Jerry Brown wasn’t movie-star smooth at his inaugural ceremony Monday. His head bobbed up and down as he read from a script without a teleprompter. But there was something real about him, which is probably part of the reason he won the race for governor of California over former eBay boss Meg Whitman.
The 72-year-old Brown interrupted the flow of his taking the oath, by ad-libbing “California — the great exception that it is…” — a reference to the state going Democratic in the recent midterm election, while the rest of the nation was leaning right. And he ended his short address by not-quite singing the old song, “California Here I Come (Right Back Where I Started From),” a reminder he’s been there, done that.
In between, Brown didn’t promise much, except loyalty to the state and “no new taxes unless the people vote for them.” He praised his father, Edmund G. Brown, who was governor in the ’60s, and initiated California’s vast water system.
And he referred to his own two terms as governor, starting in 1974. “I’m following in my own footsteps,” he joked. But the remarks offered little indication how the new governor would solve the terrible financial mess the state is in: a growing $25 billion budget deficit and an unemployment rate topping 12 percent.
With former governors Arnold Schwarzenegger and Gray Davis on hand, Brown seemed confident he could deal with the mess. There have been 10 recessions since World War II, he said, and the state is still flourishing. He cited Silicon Valley and Hollywood as engines of growth.
But he admitted the situation is “dire.” More cuts in an already heavily cut state budget seem to be on tap, though Brown talked about preserving the environment and improving schools – both expensive state initiatives. Like Schwarzenegger before him, he called for cooperation between the Democrats and Republicans rather than the demagogy and cynicism that has marked past relations between legislators.
How he intends to change remains to be seen.
Brown was not specific during the campaign, nor was he this week, as to what he would do to balance the state budget. When Schwarzenegger first ran for governor, he promised to clean up the mess in Sacramento, eliminate boards and commissions and cut costs. But his first act on taking the oath was to eliminate a recently enacted car tax, a move that cost the state $4 billion. He didn’t use the political capital that comes with a landslide victory to do what he’d promised, and soon that capital disappeared.
Now Brown returns to Sacramento after a big win, and has to decide how he can capitalize on that victory to get the state budget under control. Early indications are that he may be set to make deep cuts in social service benefits, parks, libraries, redevelopment agencies, and state universities and colleges. Nearly everyone would feel the pain, and the good feeling that comes with winning the election could quickly evaporate.

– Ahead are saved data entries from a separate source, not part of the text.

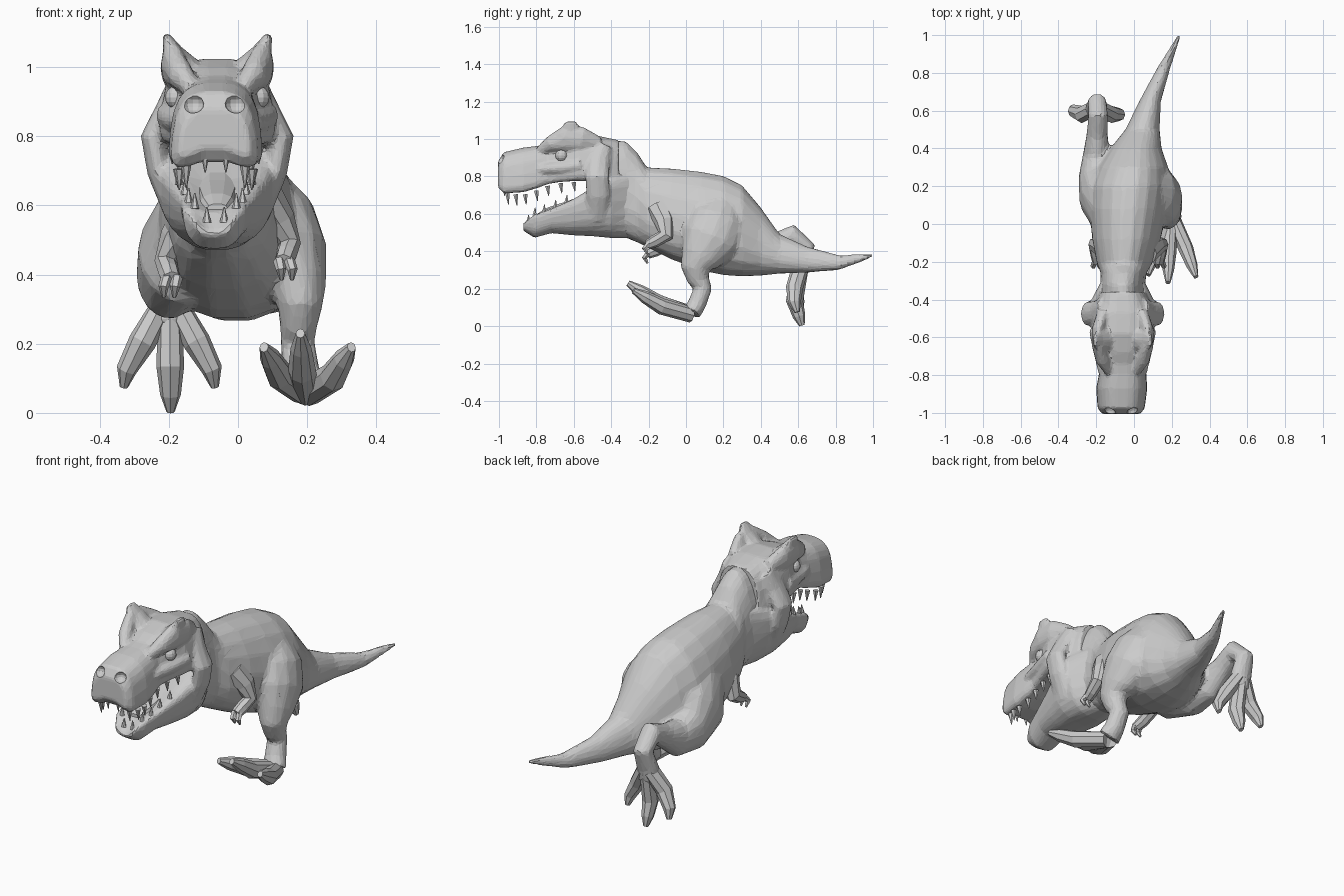
import bpy, bmesh, math
from mathutils import Vector, Matrix

HX = -0.06  # head centre line


def spow(v, e):
    return math.copysign(abs(v) ** e, v)


def loft(bm, rings):
    vs = [[bm.verts.new(p) for p in r] for r in rings]
    n = len(vs[0])
    fs = [bm.faces.new(vs[0]), bm.faces.new(vs[-1][::-1])]
    for a, b in zip(vs, vs[1:]):
        for i in range(n):
            fs.append(bm.faces.new((a[i], b[i], b[(i + 1) % n], a[(i + 1) % n])))
    bmesh.ops.recalc_face_normals(bm, faces=fs)


def hull(bm, rows, n=18, power=2.2, egg=0.0, arch=0.0, dish=0.0):
    """Loft along y; row = y, centre x, half width, z bottom, z top."""
    rings = []
    for y, cx, w, zb, zt in rows:
        ring = []
        for i in range(n):
            a = 2 * math.pi * i / n
            c, s = spow(math.cos(a), 2 / power), spow(math.sin(a), 2 / power)
            z = (zb + zt) / 2 + (zt - zb) / 2 * s
            mid = 1 - min(1, abs(c)) ** 1.5
            z += arch * mid if s < -0.3 else (-dish * mid if s > 0.3 else 0)
            ring.append(Vector((cx + w * c * (1 - egg * s), y, z)))
        rings.append(ring)
    loft(bm, rings)


def tube(bm, pts, n=10):
    """Tube through points; point = x, y, z, radius across, radius deep."""
    P = [Vector(p[:3]) for p in pts]
    rings = []
    for i, p in enumerate(pts):
        t = (P[min(i + 1, len(P) - 1)] - P[max(i - 1, 0)]).normalized()
        side = Vector((1, 0, 0))
        side = (side - t * side.dot(t)).normalized()
        up = t.cross(side)
        ra, rb = p[3], p[-1]
        rings.append([P[i] + side * ra * math.cos(2 * math.pi * k / n)
                      + up * rb * math.sin(2 * math.pi * k / n) for k in range(n)])
    loft(bm, rings)


def ball(bm, c, r, scale=(1, 1, 1), seg=12):
    m = Matrix.Translation(c) @ Matrix.Diagonal((*scale, 1))
    bmesh.ops.create_uvsphere(bm, u_segments=seg, v_segments=8, radius=r, matrix=m)


def finish(name, bm):
    me = bpy.data.meshes.new(name)
    bm.to_mesh(me)
    bm.free()
    ob = bpy.data.objects.new(name, me)
    bpy.context.collection.objects.link(ob)
    return ob


def fuse(ob, voxel, ratio, soften=3, cutter=None):
    """Merge overlapping volumes into one faceted low-poly skin."""
    m = ob.modifiers.new("merge", 'REMESH')
    m.mode, m.voxel_size = 'VOXEL', voxel
    m = ob.modifiers.new("soften", 'SMOOTH')
    m.factor, m.iterations = 0.5, soften
    if cutter:
        m = ob.modifiers.new("hollows", 'BOOLEAN')
        m.operation, m.object = 'DIFFERENCE', cutter
    ob.modifiers.new("facets", 'DECIMATE').ratio = ratio
    dg = bpy.context.evaluated_depsgraph_get()
    dg.update()
    me = bpy.data.meshes.new_from_object(ob.evaluated_get(dg))
    ob.modifiers.clear()
    ob.data = me
    for p in me.polygons:
        p.use_smooth = False


# Torso, neck and tail
bm = bmesh.new()
hull(bm, [(-.44, -.06, .13, .50, 1.0), (-.32, -.06, .118, .47, .99), (-.26, -.055, .12, .445, .93),
          (-.21, -.05, .145, .42, .85), (-.08, -.04, .18, .355, .845), (.08, -.03, .205, .295, .828),
          (.2, -.02, .21, .27, .805), (.3, -.005, .185, .263, .755), (.4, .01, .135, .268, .635),
          (.5, .045, .09, .28, .493), (.65, .085, .057, .286, .425), (.82, .155, .036, .30, .38),
          (1.0, .24, .010, .367, .393)], egg=.17)
# Planted right leg
tube(bm, [(.06, .20, .66, .08, .10), (.105, .17, .56, .12, .16), (.143, .13, .455, .118, .16),
          (.17, .075, .365, .088, .11), (.18, .05, .31, .066, .08), (.175, .065, .25, .054, .06),
          (.172, .09, .20, .05, .05), (.182, .06, .12, .055, .05), (.195, .03, .07, .065, .05)], 14)
# Trailing left leg
tube(bm, [(-.12, .06, .56, .12, .15), (-.17, .15, .45, .125, .175), (-.20, .26, .39, .095, .125),
          (-.20, .37, .385, .07, .095), (-.195, .48, .44, .056, .06), (-.19, .57, .485, .054, .06),
          (-.195, .645, .42, .05, .05), (-.20, .61, .32, .06, .048), (-.20, .60, .25, .06, .045)], 14)
body = finish("body", bm)
fuse(body, .012, .085, 6)

# Toes of both feet
bm = bmesh.new()
for path in ([(.195, .03, .06), (.185, -.15, .125), (.18, -.31, .23)],
             [(.205, .03, .06), (.275, -.13, .105), (.328, -.28, .19)],
             [(.185, .03, .065), (.12, -.11, .11), (.075, -.27, .19)]):
    a, b, c = (Vector(p) for p in path)
    tube(bm, [(*a, .04, .042), (*b, .04, .044), (*b.lerp(c, .6), .03, .034), (*c, .013, .016)], 8)
finish("right_toes", bm)
bm = bmesh.new()
for tx, ty, tz in ((-.33, .615, .075), (-.195, .62, .003), (-.067, .595, .075)):
    mx = -.197 + (tx + .197) * .6
    tube(bm, [(-.197 + (tx + .197) * .15, .61, .31, .035, .045), (mx, .58, tz + .13, .04, .046),
              (tx * .85 + mx * .15, ty - .015, tz + .05, .03, .034), (tx, ty, tz, .012, .015)], 8)
finish("left_toes", bm)

# Small arms with two claws each
for name, x0, s, dz in (("left_arm", -.20, -1, -.03), ("right_arm", .14, 1, .02)):
    bm = bmesh.new()
    tube(bm, [(x0 - s * .065, -.15, .62 + dz, .05, .065), (x0 - s * .02, -.115, .54 + dz, .045, .055),
              (x0 + s * .008, -.11, .465 + dz, .034, .042), (x0, -.165, .435 + dz, .03, .034),
              (x0 - s * .008, -.205, .415 + dz, .028, .026)], 8)
    for d in (-.014, .016):
        tube(bm, [(x0 - s * .008 + d, -.20, .42 + dz, .017), (x0 + d * 1.1, -.222, .395 + dz, .015),
                  (x0 + d, -.205, .365 + dz, .006)], 6)
    finish(name, bm)

# Nostril and eye hollows (helper)
bm = bmesh.new()
for s in (-1, 1):
    ball(bm, (HX - .008 + s * .062, -1.0, .895), .036, (.9, 1, .8))
    ball(bm, (HX + s * .175, -.665, .915), .05, (.9, 1.2, .8))
cutter = finish("hollow_cutter", bm)
cutter.hide_render = True

# Head: upper skull
bm = bmesh.new()
hull(bm, [(-1.005, HX - .008, .10, .70, .88), (-.975, HX - .008, .122, .66, .93),
          (-.87, HX - .005, .132, .665, .955), (-.79, HX, .122, .69, .965), (-.74, HX, .115, .71, .975),
          (-.68, HX, .132, .72, 1.0), (-.58, HX, .162, .725, 1.025), (-.47, HX, .165, .72, 1.018),
          (-.36, HX, .125, .6, .995)], n=22, power=3, egg=.13, arch=.075)
# Lower jaw and throat
hull(bm, [(-.87, HX - .01, .055, .51, .575), (-.81, HX - .01, .088, .472, .635),
          (-.72, HX, .105, .497, .665), (-.6, HX, .14, .485, .725), (-.5, HX, .17, .48, .79),
          (-.4, HX, .16, .47, .86), (-.29, HX, .105, .47, .88)],
     n=22, power=2.7, egg=-.15, dish=.06)
for s in (-1, 1):
    # Brow horns: tall blades rooted in the skull
    tube(bm, [(HX + s * .075, -.78, .94, .024, .025), (HX + s * .105, -.72, .975, .038, .045),
              (HX + s * .128, -.645, 1.005, .035, .07), (HX + s * .13, -.56, 1.0, .035, .068),
              (HX + s * .10, -.47, .97, .035, .045)])
    tube(bm, [(HX + s * .10, -.61, .99, .055, .07), (HX + s * .13, -.615, 1.045, .03, .06),
              (HX + s * .15, -.62, 1.095, .01, .03)])
    # Cheek flanges running down to the jaw
    tube(bm, [(HX + s * .10, -.44, .96, .04, .05), (HX + s * .14, -.47, .875, .04, .065),
              (HX + s * .186, -.475, .795, .036, .065), (HX + s * .168, -.47, .70, .036, .065),
              (HX + s * .11, -.48, .58, .045, .07)])
    # Ridges under the eyes
    tube(bm, [(HX + s * .10, -.78, .84, .03), (HX + s * .12, -.68, .845, .035),
              (HX + s * .145, -.56, .86, .035)])
head = finish("head", bm)
fuse(head, .01, .14, 3, cutter)
bpy.data.objects.remove(cutter)

# Eyes
bm = bmesh.new()
for s in (-1, 1):
    ball(bm, (HX + s * .117, -.665, .912), .034)
finish("eyes", bm)

# Tongue
bm = bmesh.new()
hull(bm, [(-.79, HX, .03, .575, .605), (-.74, HX, .05, .58, .635), (-.62, HX, .065, .6, .675),
          (-.5, HX, .06, .65, .72)], n=10)
finish("tongue", bm)

# Teeth along both jaws
bm = bmesh.new()
for s in (-1, 1):
    for x, y, z, h in ((.03, -.975, .745, .05), (.085, -.955, .70, .05), (.105, -.91, .69, .045),
                       (.108, -.86, .69, .04), (.10, -.80, .71, .04), (.10, -.74, .735, .04),
                       (.11, -.67, .75, .04), (.125, -.60, .755, .035)):
        tube(bm, [(HX - .005 + s * x, y, z + .015, .015), (HX - .005 + s * x, y + .006, z - h, .002)], 6)
    for x, y, z, h in ((.025, -.845, .55, .045), (.06, -.81, .59, .045), (.078, -.76, .605, .045),
                       (.088, -.70, .63, .045), (.105, -.64, .66, .04)):
        tube(bm, [(HX - .005 + s * x, y, z, .013), (HX - .005 + s * x, y + .004, z + h, .002)], 6)
finish("teeth", bm)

He is also thought to be considering a June ballot measure to extend higher tax rates on income, vehicles and sales. But tax measures usually lose these days, and that’s a loss would put the once and future governor in the hole.
So Jerry Brown has his work cut out for him. The word is that California — with its 37 million people and its deep recession — is ungovernable. If Brown can prove that wrong, nobody is quite sure how he’s going to do it – perhaps not even Jerry Brown.